Print the lines in the listing below that fall between the line with "a, b = Vector(a), Vector(b)" and the line with "return loft(name, [quad(a, wa), quad(b, wb)], mat)", those two lines included, exactly as they stand and with nothing else.

**Available data**
---+---

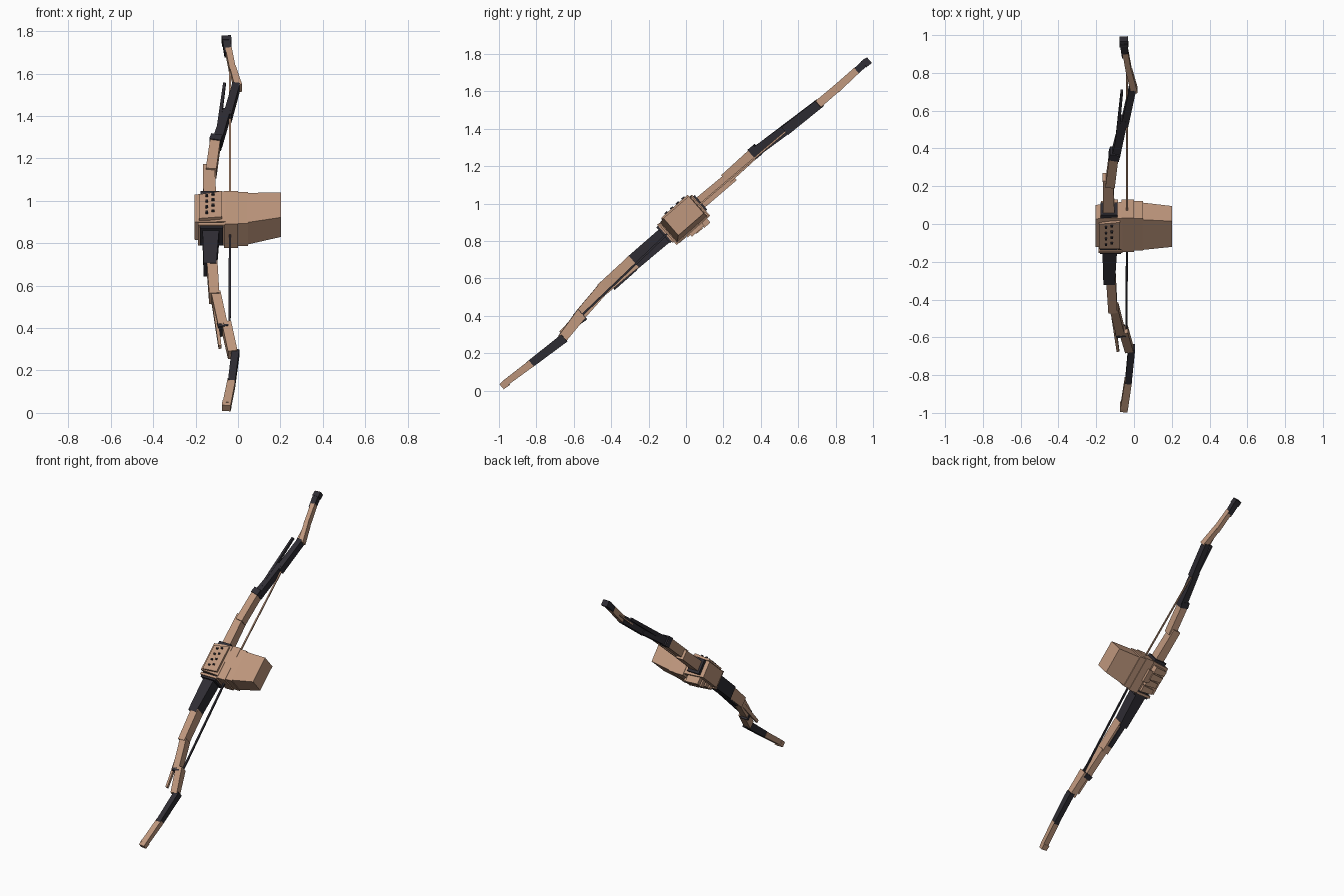
import bpy, bmesh, math
from mathutils import Vector

if "Cube" in bpy.data.objects:
    bpy.data.objects.remove(bpy.data.objects["Cube"])

ANG = math.radians(41)
U = Vector((0, math.cos(ANG), math.sin(ANG)))     # along the bow
V = Vector((0, math.sin(ANG), -math.cos(ANG)))    # across the bow, towards the back
C = Vector((0, -0.012, 0.918))                    # middle of the grip


def material(name, rgb):
    m = bpy.data.materials.new(name)
    m.diffuse_color = (*rgb, 1)
    m.use_nodes = True
    m.node_tree.nodes["Principled BSDF"].inputs["Base Color"].default_value = m.diffuse_color
    return m


TAN = material("tan", (0.52, 0.31, 0.205))
DARK = material("charcoal", (0.028, 0.026, 0.034))


def loft(name, rings, mat):
    """Closed solid through a list of equal-length point rings."""
    bm = bmesh.new()
    rows = [[bm.verts.new(p) for p in r] for r in rings]
    n = len(rows[0])
    for a, b in zip(rows, rows[1:]):
        for i in range(n):
            bm.faces.new((a[i], a[(i + 1) % n], b[(i + 1) % n], b[i]))
    bm.faces.new(rows[0])
    bm.faces.new(rows[-1])
    bmesh.ops.recalc_face_normals(bm, faces=bm.faces)
    me = bpy.data.meshes.new(name)
    bm.to_mesh(me)
    bm.free()
    me.materials.append(mat)
    ob = bpy.data.objects.new(name, me)
    bpy.context.collection.objects.link(ob)
    return ob


def bar(name, a, b, wa, wb, mat):
    """Tapered bar from a to b; w = (width in x, width across the bow)."""
    a, b = Vector(a), Vector(b)
    side = (b - a).cross(V).normalized()
    quad = lambda p, w: [p + side * (i * w[0] / 2) + V * (j * w[1] / 2)
                         for i, j in ((-1, -1), (1, -1), (1, 1), (-1, 1))]
    return loft(name, [quad(a, wa), quad(b, wb)], mat)


def block(name, x0, x1, u0, u1, v0, v1, mat, du=0.0, taper=0.0):
    """Box in the tilted frame; du slides the far end, taper narrows it."""
    quad = lambda x, d, t: [C + Vector((x, 0, 0)) + U * (u + d) + V * v for u, v in
                            ((u0 + t, v0 + t), (u1 - t, v0 + t), (u1 - t, v1 - t), (u0 + t, v1 - t))]
    return loft(name, [quad(x0, du, taper), quad(x1, 0, 0)], mat)


# lower limb, from grip to tip
bar("lower_grip_sleeve", (-.128, -.09, .85), (-.132, -.295, .675), (.08, .09), (.06, .085), DARK)
bar("lower_limb_root", (-.122, -.28, .69), (-.112, -.45, .54), (.05, .08), (.048, .07), TAN)
bar("lower_limb_backing", (-.128, -.27, .65), (-.118, -.385, .545), (.035, .02), (.03, .015), DARK)
bar("lower_limb_middle", (-.105, -.44, .55), (-.072, -.57, .40), (.045, .065), (.045, .06), TAN)
bar("lower_limb_band", (-.075, -.555, .405), (-.068, -.58, .385), (.05, .07), (.05, .065), DARK)
bar("lower_limb_outer", (-.055, -.56, .41), (-.025, -.665, .275), (.045, .062), (.045, .05), TAN)
bar("lower_limb_elbow", (-.012, -.65, .282), (-.03, -.835, .14), (.036, .05), (.034, .042), DARK)
bar("lower_limb_tip", (-.03, -.825, .147), (-.052, -.97, .038), (.038, .04), (.04, .034), TAN)
bar("lower_tip_cap", (-.052, -.955, .045), (-.055, -.985, .022), (.044, .04), (.04, .036), TAN)
bar("lower_side_spike", (-.118, -.43, .55), (-.085, -.67, .31), (.02, .03), (.014, .02), TAN)

# upper limb, from grip to tip
bar("upper_limb_root", (-.132, .03, .965), (-.138, .25, 1.15), (.062, .07), (.055, .065), TAN)
bar("upper_limb_middle", (-.127, .21, 1.13), (-.105, .38, 1.285), (.05, .062), (.048, .062), TAN)
bar("upper_limb_joint", (-.108, .355, 1.265), (-.10, .385, 1.29), (.056, .068), (.054, .068), DARK)
bar("upper_limb_inner", (-.097, .37, 1.275), (-.052, .56, 1.415), (.045, .055), (.036, .055), DARK)
bar("upper_limb_outer", (-.05, .53, 1.39), (-.008, .72, 1.54), (.038, .055), (.036, .05), DARK)
bar("upper_limb_bend", (.002, .705, 1.53), (-.025, .81, 1.62), (.036, .045), (.03, .042), TAN)
bar("upper_limb_recurve", (-.025, .80, 1.61), (-.045, .91, 1.71), (.03, .044), (.03, .038), TAN)
bar("upper_limb_tip", (-.046, .89, 1.69), (-.055, .965, 1.76), (.035, .036), (.04, .038), DARK)
bar("upper_tip_cap", (-.053, .95, 1.745), (-.055, .98, 1.766), (.046, .042), (.044, .04), DARK)
bar("upper_side_spike", (-.098, .37, 1.29), (-.064, .705, 1.55), (.018, .03), (.013, .02), DARK)

# bowstring in two halves
bar("bowstring_upper", (-.037, -.01, .925), (-.037, .81, 1.62), (.009, .009), (.009, .009), TAN)
bar("bowstring_lower", (-.037, -.01, .925), (-.04, -.56, .40), (.011, .011), (.011, .011), DARK)

# fist and stepped forearm
block("fist", -.205, -.06, -.105, .115, -.07, .065, TAN, du=.0, taper=.012)
block("wrist_wide", -.065, .0, -.12, .118, -.068, .08, TAN)
block("wrist_narrow", .0, .047, -.112, .112, -.066, .076, TAN)
quad = lambda x, a, b, y, z: [Vector((x, y, z)) + U * (i * a) + V * (j * b)
                              for i, j in ((-1, -1), (1, -1), (1, 1), (-1, 1))]
loft("forearm", [quad(.045, .106, .069, -.012, .916), quad(.202, .09, .061, -.013, .935)], TAN)

# knuckle plate with rivets
block("knuckle_plate", -.185, -.075, -.085, .1, -.084, -.06, TAN, du=-.012, taper=.006)
for row, x in enumerate((-.148, -.118)):
    for i in range(4):
        u = -.055 + i * .04 + row * .01
        block(f"rivet_{row}_{i}", x - .006, x + .006, u - .005, u + .005, -.091, -.08, DARK)

# curled fingers on the back of the fist
for i in range(4):
    u = -.1 + i * .05
    reach = (.082, .088, .105, .108)[i]
    block(f"finger_{i}", -.175, -.085, u, u + .045, .03, reach, TAN, taper=.006)
block("thumb", -.1, -.05, -.03, .06, .05, .1, TAN, taper=.005)

# dark collars where the bow leaves the fist
block("upper_collar", -.178, -.088, .105, .128, -.058, .045, DARK)
block("lower_collar", -.18, -.07, -.14, -.105, -.062, .05, DARK)
block("lower_collar_rim", -.188, -.062, -.128, -.112, -.07, .058, TAN)
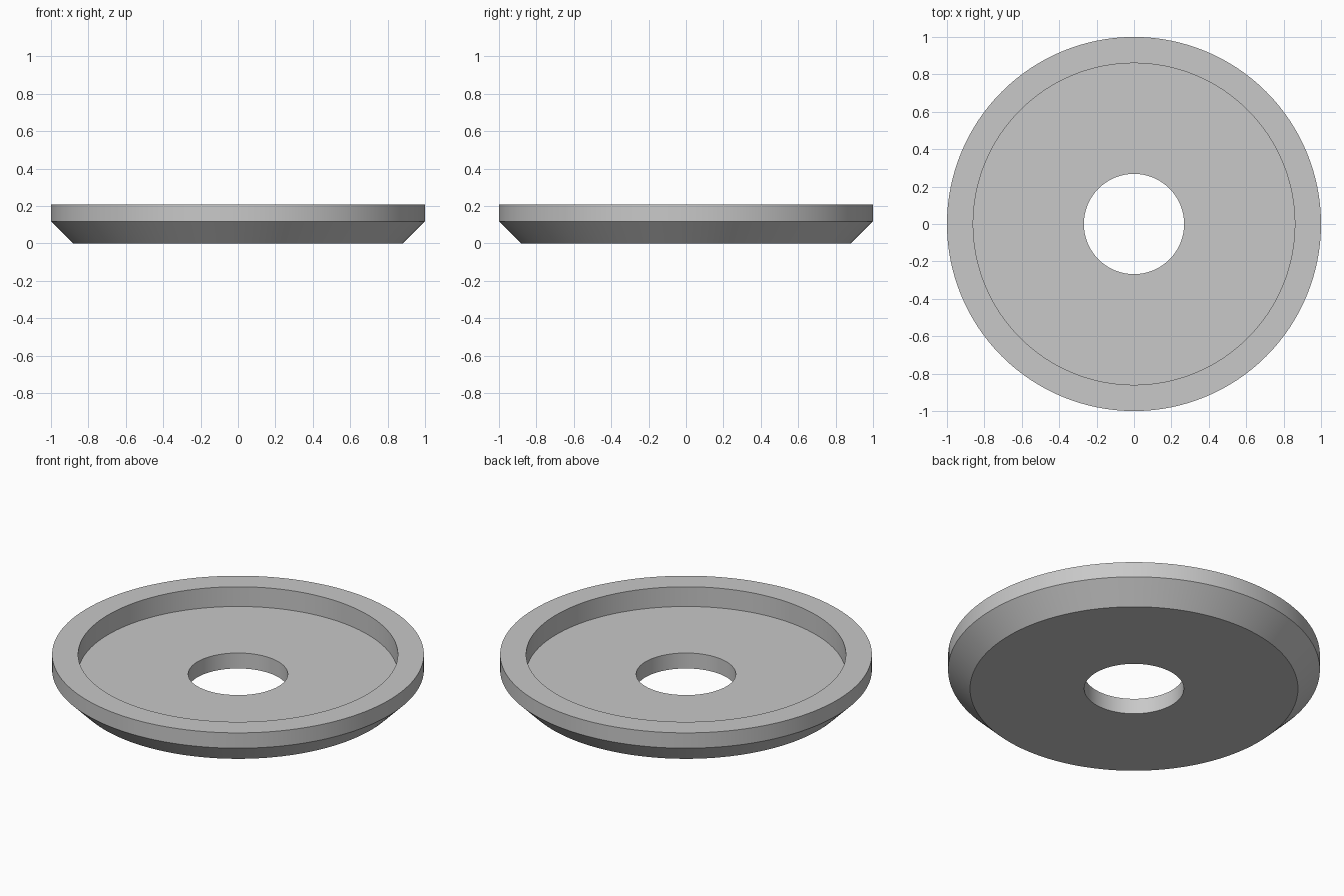
import bpy, bmesh, math

if "Cube" in bpy.data.objects:
    bpy.data.objects.remove(bpy.data.objects["Cube"])

SEGMENTS = 128

# Closed cross-section (radius, height), revolved around z
PROFILE = [
    (0.268, 0.0),     # hole, underside
    (0.882, 0.0),     # bottom edge
    (1.0, 0.118),     # top of the chamfer
    (1.0, 0.209),     # outer rim
    (0.86, 0.209),    # inner rim
    (0.86, 0.092),    # recess floor
    (0.268, 0.092),   # hole, upper side
]

grey = bpy.data.materials.new("light_grey")
grey.diffuse_color = (0.58, 0.58, 0.58, 1.0)
grey.use_nodes = True
grey.node_tree.nodes["Principled BSDF"].inputs["Base Color"].default_value = grey.diffuse_color

# Dished washer body
bm = bmesh.new()
rings = []
for i in range(SEGMENTS):
    a = 2 * math.pi * i / SEGMENTS
    rings.append([bm.verts.new((r * math.cos(a), r * math.sin(a), z)) for r, z in PROFILE])
for i in range(SEGMENTS):
    cur, nxt = rings[i], rings[(i + 1) % SEGMENTS]
    for j in range(len(PROFILE)):
        k = (j + 1) % len(PROFILE)
        bm.faces.new((cur[j], nxt[j], nxt[k], cur[k]))
bmesh.ops.recalc_face_normals(bm, faces=bm.faces)

mesh = bpy.data.meshes.new("dished_washer")
bm.to_mesh(mesh)
bm.free()
mesh.materials.append(grey)
washer = bpy.data.objects.new("dished_washer", mesh)
bpy.context.collection.objects.link(washer)

# Smooth round walls, sharp rims
bpy.context.view_layer.objects.active = washer
washer.select_set(True)
bpy.ops.object.shade_smooth_by_angle(angle=math.radians(30))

---+---

**Solution**
    a, b = Vector(a), Vector(b)
    side = (b - a).cross(V).normalized()
    quad = lambda p, w: [p + side * (i * w[0] / 2) + V * (j * w[1] / 2)
                         for i, j in ((-1, -1), (1, -1), (1, 1), (-1, 1))]
    return loft(name, [quad(a, wa), quad(b, wb)], mat)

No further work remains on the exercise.